The Communist Era in Chile refers to the 24-year period in which Chile was ruled by a Communist government. The Communists came to power as a result of a popular electoral revolution in 1964-65 due to widespread unemployment in the wake of the 1958 Chilean financial crisis, the 9,5 earthquake in 1960, and a drought in 1962, as well as frustrations by the lower classes over the wealth and power of a select few in the higher echelons of society.
The Communist Revolution came shortly after the 1964 elections, when Salvador Allende and the Communist Party outlawed rival political parties and purged right-wing conservatives from the military and promoted young, sympathetic officers to high positions. Due to Allende's preference for the French geopolitical bloc, the rise of Communism in Chile resulted in American efforts to shore up other governments in Latin America throughout the 1970's and 1980's.
The rise of communism also ended the reputation of Chile as South America's most stable state and one of the oldest democracies in the Americas alongside the United States, which had been a point of pride for the Chilean middle class. Despite frustrations with the wealthy and the institutional elite during the early 1960's, by the middle of the 1970's the powerful Chilean middle class had grown even more sour of the Communist Party and the country's poor economy, which had been strong prior to 1958.
Following a devastating famine in 1979, mass riots plagued Chile in the early 1980's and right-wing guerrilla movements as well as mainstream opposition began to emerge. After the national embarrassment of the 1984 World Cup loss to Argentina along with the various riots, rolling blackouts and infrastructural debacles that came with the sporting event, the Communist government instituted desperate reforms in 1985, but fell shortly after Allende's death and open elections were held for a constitutional committee and an interim National Congress in 1989 and the Presidency in 1990.

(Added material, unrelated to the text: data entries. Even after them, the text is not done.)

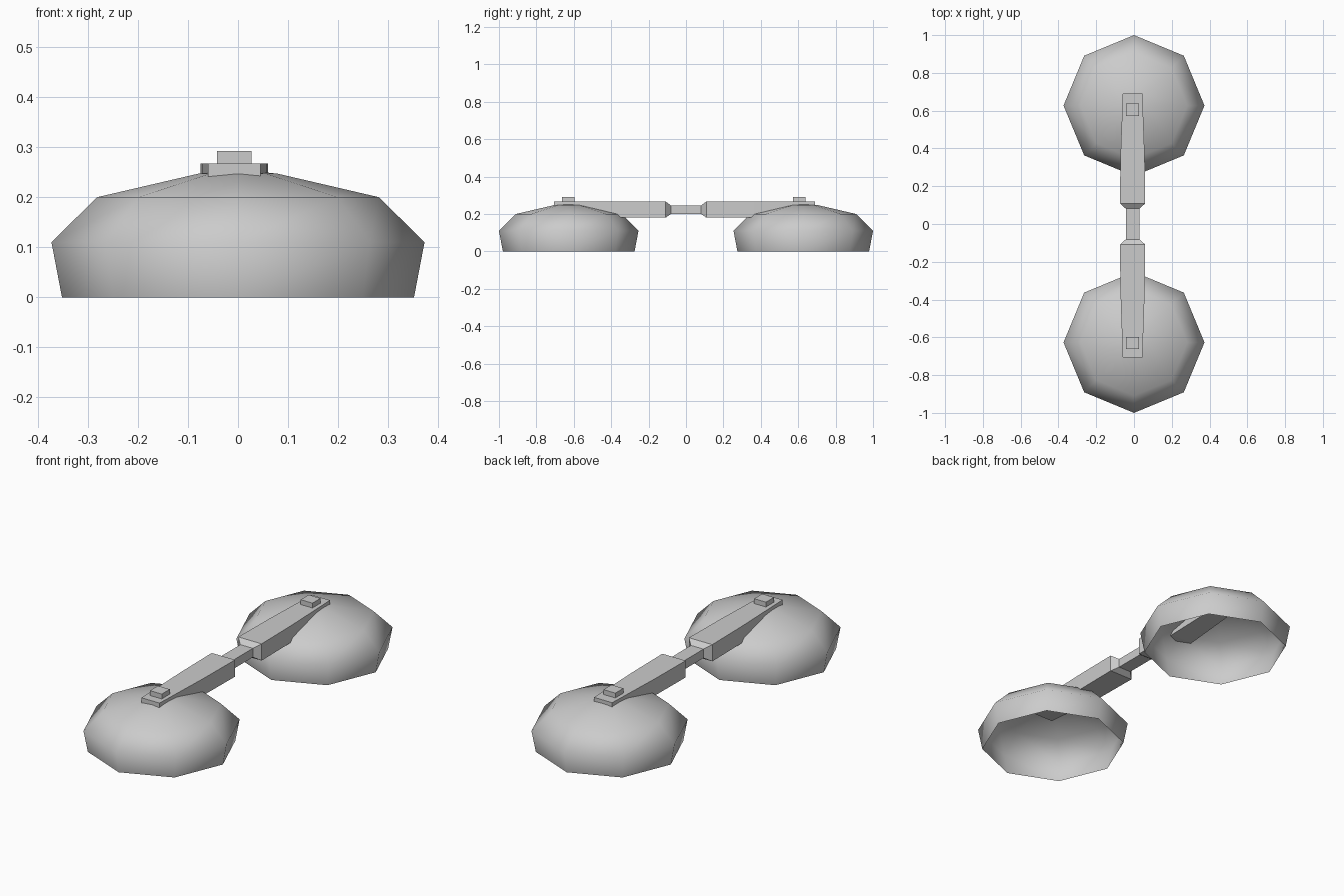
import bpy, bmesh
from math import cos, sin, tau

if "Cube" in bpy.data.objects:
    bpy.data.objects.remove(bpy.data.objects["Cube"])


def make_object(name, verts, faces, smooth=False):
    mesh = bpy.data.meshes.new(name)
    mesh.from_pydata(verts, [], faces)
    bm = bmesh.new()
    bm.from_mesh(mesh)
    bmesh.ops.recalc_face_normals(bm, faces=bm.faces)
    bm.to_mesh(mesh)
    bm.free()
    for p in mesh.polygons:
        p.use_smooth = smooth
    obj = bpy.data.objects.new(name, mesh)
    bpy.context.collection.objects.link(obj)
    return obj


def dome(name, cy):
    # open-bottomed eight-sided shell
    n = 8
    profile = [(0.352, 0), (0.373, 0.11), (0.282, 0.2), (0.08, 0.247)]
    verts = [(r * cos(tau * i / n), cy + r * sin(tau * i / n), z)
             for r, z in profile for i in range(n)]
    verts.append((0, cy, 0.256))
    faces = [(k * n + i, k * n + (i + 1) % n, (k + 1) * n + (i + 1) % n, (k + 1) * n + i)
             for k in range(len(profile) - 1) for i in range(n)]
    top = (len(profile) - 1) * n
    faces += [(top + i, top + (i + 1) % n, len(verts) - 1) for i in range(n)]
    return make_object(name, verts, faces, True)


def loft(name, sections, cap_start=True, cap_end=True):
    # rectangular sections along y: (y, half width, z low, z high)
    cx = -0.0075
    verts = []
    for y, w, lo, hi in sections:
        verts += [(cx - w, y, lo), (cx + w, y, lo), (cx + w, y, hi), (cx - w, y, hi)]
    m = len(sections) - 1
    faces = [(4 * k + i, 4 * k + (i + 1) % 4, 4 * k + 4 + (i + 1) % 4, 4 * k + 4 + i)
             for k in range(m) for i in range(4)]
    if cap_start:
        faces.append((0, 1, 2, 3))
    if cap_end:
        faces.append((4 * m, 4 * m + 1, 4 * m + 2, 4 * m + 3))
    return make_object(name, verts, faces)


for side, s in (("front", -1), ("back", 1)):
    dome(side + "_dome", s * 0.627)
    # tapered arm with chamfered inner end
    end = s * 0.699 - 0.008
    loft(side + "_arm", [(s * 0.081, 0.036, 0.2, 0.246), (s * 0.109, 0.067, 0.18, 0.267),
                         (s * 0.36, 0.064, 0.18, 0.267), (end, 0.052, 0.2, 0.267)], cap_start=False)
    # square bolt head on the arm
    bolt = s * 0.618 - 0.012
    loft(side + "_bolt", [(bolt - 0.033, 0.034, 0.26, 0.292), (bolt + 0.033, 0.034, 0.26, 0.292)])

# slim bar joining the two arms
loft("centre_bar", [(-0.081, 0.036, 0.2, 0.246), (0.081, 0.036, 0.2, 0.246)], False, False)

The communist era in Chile is regarded as a bizarre anomaly for its times - during the 1960's, a fear of left-wing populism shifted most Latin American countries towards right-wing military-backed governments (Peru, Brazil, Paraguay). It also occurred simultaneously with the last dying breaths of the Spanish Marxist regime, which itself collapsed in 1985 following an embarrassing loss to Portugal in the Third Iberian War. Modern Chilean historians regard it as the "24-year hiccup" and most economists agree that Chile's lengthy economic depression in the 1960's was the result of an over accumulation in wealth that would have righted itself, and that the communist era set Chile a generation behind where it could have been economically otherwise.